- Lu Y & Temple JR. (2019). Dangerous weapons or dangerous people? The temporal associations between gun violence and mental health. Preventive Medicine.
- McGinty EE, Webster DW, & Barry CL. (2013). Gun policy and serious mental illness: Priorities for future research and policy. Psychiatric Services.
- Metzl JM & MacLeish KT. (2015). Mental illness, mass shootings, and the politics of American firearms. American Journal of Public Health.
- Pescosolido BA, Manago B, & Monahan J. (2019). Evolving public views on the likelihood of violence from people with mental illness: Stigma and its consequences. Health Affairs.
- Swanson JW, Roberston AG, Frisman LK, Norko MA, Lin HJ, Swartz MS, & Cook PJ. (2013). Preventing gun violence involving people with serious mental illness. Reducing Gun Violence in America: Informing Policy with Evidence and Analysis.
- Swanson, JW, McGinty EE, Fazel S, & Mays VM. (2015). Mental illness and reduction of gun violence and suicide: bringing epidemiologic research to policy. Annals of Epidemiology.
- Van Dorn R, Volavka J, & Johnson N. (2012). Mental disorder and violence: is there a relationship beyond substance use? Social Psychiatry and Psychiatric Epidemiology.
- American Psychological Association’s gun violence prevention resources
- Autistic Self Advocacy Network's “Make Real Change On Gun Violence: Stop Scapegoating People With Mental Health Disabilities”
- Bazelon Center for Mental Health Law's “Wrong Focus: Mental Health in the Gun Safety Debate”
- Coalition for Smart Safety and the Consortium for Citizens with Disabilities Rights Task Force's Debunking the Myths: Mental Health and Gun Violence
- Mental Health America’s “Position Statement 72: Violence: Community Mental Health Response”
- National Alliance on Mental Illness (NAMI)'s resources on Extreme Risk Protection Orders
- National Council of Behavioral Health
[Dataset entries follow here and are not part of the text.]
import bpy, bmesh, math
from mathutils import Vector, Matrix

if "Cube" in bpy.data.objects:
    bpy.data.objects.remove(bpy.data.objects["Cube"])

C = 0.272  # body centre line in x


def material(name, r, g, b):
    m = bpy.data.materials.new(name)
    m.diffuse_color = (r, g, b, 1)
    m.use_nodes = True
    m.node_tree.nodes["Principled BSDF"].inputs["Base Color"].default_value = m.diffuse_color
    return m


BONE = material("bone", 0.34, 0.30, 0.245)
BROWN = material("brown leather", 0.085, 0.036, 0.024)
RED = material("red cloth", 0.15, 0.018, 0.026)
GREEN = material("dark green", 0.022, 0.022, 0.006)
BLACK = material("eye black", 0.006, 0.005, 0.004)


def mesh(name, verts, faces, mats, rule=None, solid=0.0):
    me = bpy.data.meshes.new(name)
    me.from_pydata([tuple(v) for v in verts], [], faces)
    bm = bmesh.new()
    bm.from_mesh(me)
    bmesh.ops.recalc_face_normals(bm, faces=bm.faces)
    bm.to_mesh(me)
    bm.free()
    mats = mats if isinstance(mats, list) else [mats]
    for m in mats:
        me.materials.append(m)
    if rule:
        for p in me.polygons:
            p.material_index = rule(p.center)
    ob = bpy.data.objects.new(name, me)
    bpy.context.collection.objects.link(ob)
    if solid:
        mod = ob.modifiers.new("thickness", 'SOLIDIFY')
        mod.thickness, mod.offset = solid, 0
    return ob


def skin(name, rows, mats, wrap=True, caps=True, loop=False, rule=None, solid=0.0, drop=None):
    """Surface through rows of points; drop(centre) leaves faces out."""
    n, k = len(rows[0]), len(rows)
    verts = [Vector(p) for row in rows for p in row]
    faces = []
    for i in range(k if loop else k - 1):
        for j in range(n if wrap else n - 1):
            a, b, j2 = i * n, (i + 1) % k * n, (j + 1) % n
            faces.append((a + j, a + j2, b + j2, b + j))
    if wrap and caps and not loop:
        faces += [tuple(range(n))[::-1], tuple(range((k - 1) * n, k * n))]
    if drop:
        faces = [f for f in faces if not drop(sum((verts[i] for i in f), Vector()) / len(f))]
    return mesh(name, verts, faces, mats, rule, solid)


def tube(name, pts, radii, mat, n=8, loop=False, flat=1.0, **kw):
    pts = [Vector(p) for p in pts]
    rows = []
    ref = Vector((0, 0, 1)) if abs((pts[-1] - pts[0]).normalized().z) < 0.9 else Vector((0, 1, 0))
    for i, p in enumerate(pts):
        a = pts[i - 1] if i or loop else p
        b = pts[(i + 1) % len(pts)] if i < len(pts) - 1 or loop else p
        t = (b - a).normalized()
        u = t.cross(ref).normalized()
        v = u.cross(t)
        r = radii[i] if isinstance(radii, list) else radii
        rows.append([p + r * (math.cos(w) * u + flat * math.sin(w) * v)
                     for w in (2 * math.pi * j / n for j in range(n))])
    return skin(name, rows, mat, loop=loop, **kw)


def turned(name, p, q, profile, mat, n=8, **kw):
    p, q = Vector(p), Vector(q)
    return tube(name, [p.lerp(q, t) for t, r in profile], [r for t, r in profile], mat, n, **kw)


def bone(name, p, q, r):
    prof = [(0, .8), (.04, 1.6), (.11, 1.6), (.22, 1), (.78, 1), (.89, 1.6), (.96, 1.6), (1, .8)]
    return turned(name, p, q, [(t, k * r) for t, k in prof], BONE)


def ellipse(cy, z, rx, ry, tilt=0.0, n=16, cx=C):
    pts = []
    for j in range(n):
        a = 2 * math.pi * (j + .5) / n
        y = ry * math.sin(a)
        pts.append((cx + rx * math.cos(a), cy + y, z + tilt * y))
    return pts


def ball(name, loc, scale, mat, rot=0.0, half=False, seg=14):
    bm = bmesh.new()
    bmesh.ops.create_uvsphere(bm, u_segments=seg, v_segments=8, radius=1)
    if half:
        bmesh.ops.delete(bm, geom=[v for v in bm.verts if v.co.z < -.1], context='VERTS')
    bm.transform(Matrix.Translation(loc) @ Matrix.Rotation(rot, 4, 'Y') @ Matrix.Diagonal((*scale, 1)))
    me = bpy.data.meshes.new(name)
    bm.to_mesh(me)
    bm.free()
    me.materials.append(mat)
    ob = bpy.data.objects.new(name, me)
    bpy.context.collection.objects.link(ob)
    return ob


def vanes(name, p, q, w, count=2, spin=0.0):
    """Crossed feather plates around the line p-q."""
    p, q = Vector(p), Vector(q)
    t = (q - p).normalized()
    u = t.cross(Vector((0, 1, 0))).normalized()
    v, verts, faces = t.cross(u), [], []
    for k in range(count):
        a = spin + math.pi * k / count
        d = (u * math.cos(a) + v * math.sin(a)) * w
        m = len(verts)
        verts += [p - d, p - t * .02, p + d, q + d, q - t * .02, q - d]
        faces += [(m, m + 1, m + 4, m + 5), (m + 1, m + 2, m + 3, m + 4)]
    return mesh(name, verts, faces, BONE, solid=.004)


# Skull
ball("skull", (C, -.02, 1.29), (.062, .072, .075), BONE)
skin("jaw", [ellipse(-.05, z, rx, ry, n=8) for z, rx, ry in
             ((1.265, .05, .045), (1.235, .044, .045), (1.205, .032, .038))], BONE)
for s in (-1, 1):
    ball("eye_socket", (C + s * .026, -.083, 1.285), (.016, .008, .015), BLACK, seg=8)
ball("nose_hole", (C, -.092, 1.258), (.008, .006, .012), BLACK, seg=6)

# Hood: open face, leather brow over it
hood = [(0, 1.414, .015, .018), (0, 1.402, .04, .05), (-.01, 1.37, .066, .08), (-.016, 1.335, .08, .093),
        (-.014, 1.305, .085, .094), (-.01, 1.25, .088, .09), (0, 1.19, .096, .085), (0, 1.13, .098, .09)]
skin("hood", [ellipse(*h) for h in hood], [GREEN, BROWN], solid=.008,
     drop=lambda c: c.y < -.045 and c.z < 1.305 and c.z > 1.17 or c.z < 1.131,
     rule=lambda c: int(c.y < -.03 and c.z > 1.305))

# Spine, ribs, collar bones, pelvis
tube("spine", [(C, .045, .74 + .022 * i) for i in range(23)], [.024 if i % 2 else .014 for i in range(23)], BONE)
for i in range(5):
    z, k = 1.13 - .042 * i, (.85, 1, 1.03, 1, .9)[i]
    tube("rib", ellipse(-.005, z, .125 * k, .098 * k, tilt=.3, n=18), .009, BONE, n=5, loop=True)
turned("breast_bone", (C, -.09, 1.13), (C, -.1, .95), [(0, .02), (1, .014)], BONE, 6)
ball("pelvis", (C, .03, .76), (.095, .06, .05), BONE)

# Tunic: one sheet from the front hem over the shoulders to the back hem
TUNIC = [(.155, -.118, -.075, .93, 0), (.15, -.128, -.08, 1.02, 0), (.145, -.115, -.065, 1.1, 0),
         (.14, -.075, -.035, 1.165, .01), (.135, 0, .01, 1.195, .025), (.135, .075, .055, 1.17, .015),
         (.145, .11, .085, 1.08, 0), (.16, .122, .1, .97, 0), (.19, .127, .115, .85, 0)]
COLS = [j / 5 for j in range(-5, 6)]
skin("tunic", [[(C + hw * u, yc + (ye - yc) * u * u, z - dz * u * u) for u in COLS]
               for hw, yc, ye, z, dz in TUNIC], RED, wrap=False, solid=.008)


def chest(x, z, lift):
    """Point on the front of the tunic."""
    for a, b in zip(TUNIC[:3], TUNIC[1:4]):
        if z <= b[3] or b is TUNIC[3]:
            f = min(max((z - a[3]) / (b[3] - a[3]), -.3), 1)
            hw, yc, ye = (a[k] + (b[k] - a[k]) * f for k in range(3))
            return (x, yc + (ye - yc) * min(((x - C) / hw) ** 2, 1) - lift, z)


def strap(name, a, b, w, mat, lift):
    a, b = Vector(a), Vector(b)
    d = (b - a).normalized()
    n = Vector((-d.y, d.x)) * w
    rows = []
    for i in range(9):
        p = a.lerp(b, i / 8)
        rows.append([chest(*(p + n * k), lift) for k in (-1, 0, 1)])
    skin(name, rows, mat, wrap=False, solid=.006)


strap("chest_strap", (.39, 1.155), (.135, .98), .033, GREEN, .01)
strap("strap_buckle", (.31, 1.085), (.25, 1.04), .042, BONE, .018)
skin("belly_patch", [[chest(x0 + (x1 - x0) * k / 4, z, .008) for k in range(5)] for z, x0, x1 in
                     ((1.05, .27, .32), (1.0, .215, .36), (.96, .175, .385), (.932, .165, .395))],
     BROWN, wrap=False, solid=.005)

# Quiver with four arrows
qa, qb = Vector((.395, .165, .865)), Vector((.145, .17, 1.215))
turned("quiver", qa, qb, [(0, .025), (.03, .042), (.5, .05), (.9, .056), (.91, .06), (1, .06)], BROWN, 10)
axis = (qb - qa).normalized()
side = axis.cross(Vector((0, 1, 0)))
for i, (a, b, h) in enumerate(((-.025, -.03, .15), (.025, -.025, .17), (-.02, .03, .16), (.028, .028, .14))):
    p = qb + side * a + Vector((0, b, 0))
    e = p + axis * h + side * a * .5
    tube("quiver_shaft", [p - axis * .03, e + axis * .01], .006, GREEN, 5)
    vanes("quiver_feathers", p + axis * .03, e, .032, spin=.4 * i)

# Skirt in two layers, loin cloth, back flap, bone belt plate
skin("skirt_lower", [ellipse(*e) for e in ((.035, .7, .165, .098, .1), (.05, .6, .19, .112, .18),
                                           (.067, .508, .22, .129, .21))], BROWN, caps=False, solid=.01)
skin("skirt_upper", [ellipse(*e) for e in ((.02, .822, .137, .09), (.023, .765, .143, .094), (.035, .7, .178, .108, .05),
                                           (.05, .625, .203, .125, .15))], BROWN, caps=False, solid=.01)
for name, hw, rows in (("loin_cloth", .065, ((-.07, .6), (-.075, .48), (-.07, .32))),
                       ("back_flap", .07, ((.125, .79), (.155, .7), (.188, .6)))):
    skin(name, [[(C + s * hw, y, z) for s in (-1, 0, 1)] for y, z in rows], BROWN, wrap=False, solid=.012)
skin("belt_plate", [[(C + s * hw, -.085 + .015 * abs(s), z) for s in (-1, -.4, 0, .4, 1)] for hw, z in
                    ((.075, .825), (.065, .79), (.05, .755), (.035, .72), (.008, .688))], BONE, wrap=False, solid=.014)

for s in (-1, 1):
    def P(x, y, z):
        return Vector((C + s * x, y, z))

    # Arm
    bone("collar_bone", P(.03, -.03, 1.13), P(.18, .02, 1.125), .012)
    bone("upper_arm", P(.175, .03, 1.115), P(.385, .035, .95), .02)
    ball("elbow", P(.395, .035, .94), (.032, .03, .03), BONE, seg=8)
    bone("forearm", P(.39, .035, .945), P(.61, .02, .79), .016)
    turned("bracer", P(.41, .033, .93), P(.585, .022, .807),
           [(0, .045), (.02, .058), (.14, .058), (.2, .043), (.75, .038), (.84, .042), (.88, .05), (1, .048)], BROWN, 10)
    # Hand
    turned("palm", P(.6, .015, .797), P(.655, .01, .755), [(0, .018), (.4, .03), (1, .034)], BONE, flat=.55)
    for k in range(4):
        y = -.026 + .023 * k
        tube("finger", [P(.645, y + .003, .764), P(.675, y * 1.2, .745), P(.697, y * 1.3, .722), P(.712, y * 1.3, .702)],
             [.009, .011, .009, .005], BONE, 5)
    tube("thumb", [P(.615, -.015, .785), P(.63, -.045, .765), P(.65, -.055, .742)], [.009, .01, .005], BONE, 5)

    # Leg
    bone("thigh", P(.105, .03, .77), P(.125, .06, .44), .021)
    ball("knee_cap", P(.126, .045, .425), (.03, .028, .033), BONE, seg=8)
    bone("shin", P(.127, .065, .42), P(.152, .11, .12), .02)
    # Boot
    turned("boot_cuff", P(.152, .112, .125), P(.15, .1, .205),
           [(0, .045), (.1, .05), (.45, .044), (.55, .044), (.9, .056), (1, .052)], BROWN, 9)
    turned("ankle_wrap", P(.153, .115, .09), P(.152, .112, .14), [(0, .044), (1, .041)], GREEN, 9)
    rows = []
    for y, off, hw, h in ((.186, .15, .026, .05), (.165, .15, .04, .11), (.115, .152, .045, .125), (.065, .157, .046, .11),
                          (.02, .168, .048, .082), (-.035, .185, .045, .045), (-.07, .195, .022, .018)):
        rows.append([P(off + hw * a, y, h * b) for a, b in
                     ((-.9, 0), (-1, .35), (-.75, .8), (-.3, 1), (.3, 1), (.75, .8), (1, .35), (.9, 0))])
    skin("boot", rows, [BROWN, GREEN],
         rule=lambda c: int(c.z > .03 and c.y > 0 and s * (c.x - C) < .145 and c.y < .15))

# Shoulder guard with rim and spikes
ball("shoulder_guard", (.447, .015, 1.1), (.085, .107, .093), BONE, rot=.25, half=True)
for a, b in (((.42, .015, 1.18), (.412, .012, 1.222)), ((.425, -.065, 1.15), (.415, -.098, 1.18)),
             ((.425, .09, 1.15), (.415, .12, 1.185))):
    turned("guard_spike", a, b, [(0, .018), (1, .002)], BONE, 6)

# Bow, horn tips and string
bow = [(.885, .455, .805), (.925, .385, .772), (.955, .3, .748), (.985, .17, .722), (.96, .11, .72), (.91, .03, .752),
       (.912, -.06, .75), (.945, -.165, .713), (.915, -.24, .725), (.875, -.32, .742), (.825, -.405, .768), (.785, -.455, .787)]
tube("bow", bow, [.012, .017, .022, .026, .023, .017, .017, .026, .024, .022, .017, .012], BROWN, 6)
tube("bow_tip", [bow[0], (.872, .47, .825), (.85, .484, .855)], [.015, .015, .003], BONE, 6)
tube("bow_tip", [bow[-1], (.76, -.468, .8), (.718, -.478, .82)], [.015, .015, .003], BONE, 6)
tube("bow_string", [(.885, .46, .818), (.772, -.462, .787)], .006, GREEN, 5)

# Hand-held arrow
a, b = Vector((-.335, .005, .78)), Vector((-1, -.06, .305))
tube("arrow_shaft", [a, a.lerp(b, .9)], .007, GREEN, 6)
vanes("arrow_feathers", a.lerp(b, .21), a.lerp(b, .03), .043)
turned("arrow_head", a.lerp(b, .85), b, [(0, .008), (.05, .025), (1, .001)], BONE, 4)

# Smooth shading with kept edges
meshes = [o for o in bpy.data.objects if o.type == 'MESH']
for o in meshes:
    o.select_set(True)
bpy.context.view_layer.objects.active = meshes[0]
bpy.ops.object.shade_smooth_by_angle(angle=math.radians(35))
If you or someone you know needs some support now, please contact the National Suicide Prevention Lifeline at 1-800-273-TALK (8255) or text “HOME” to 741-741.
Last updated July 2020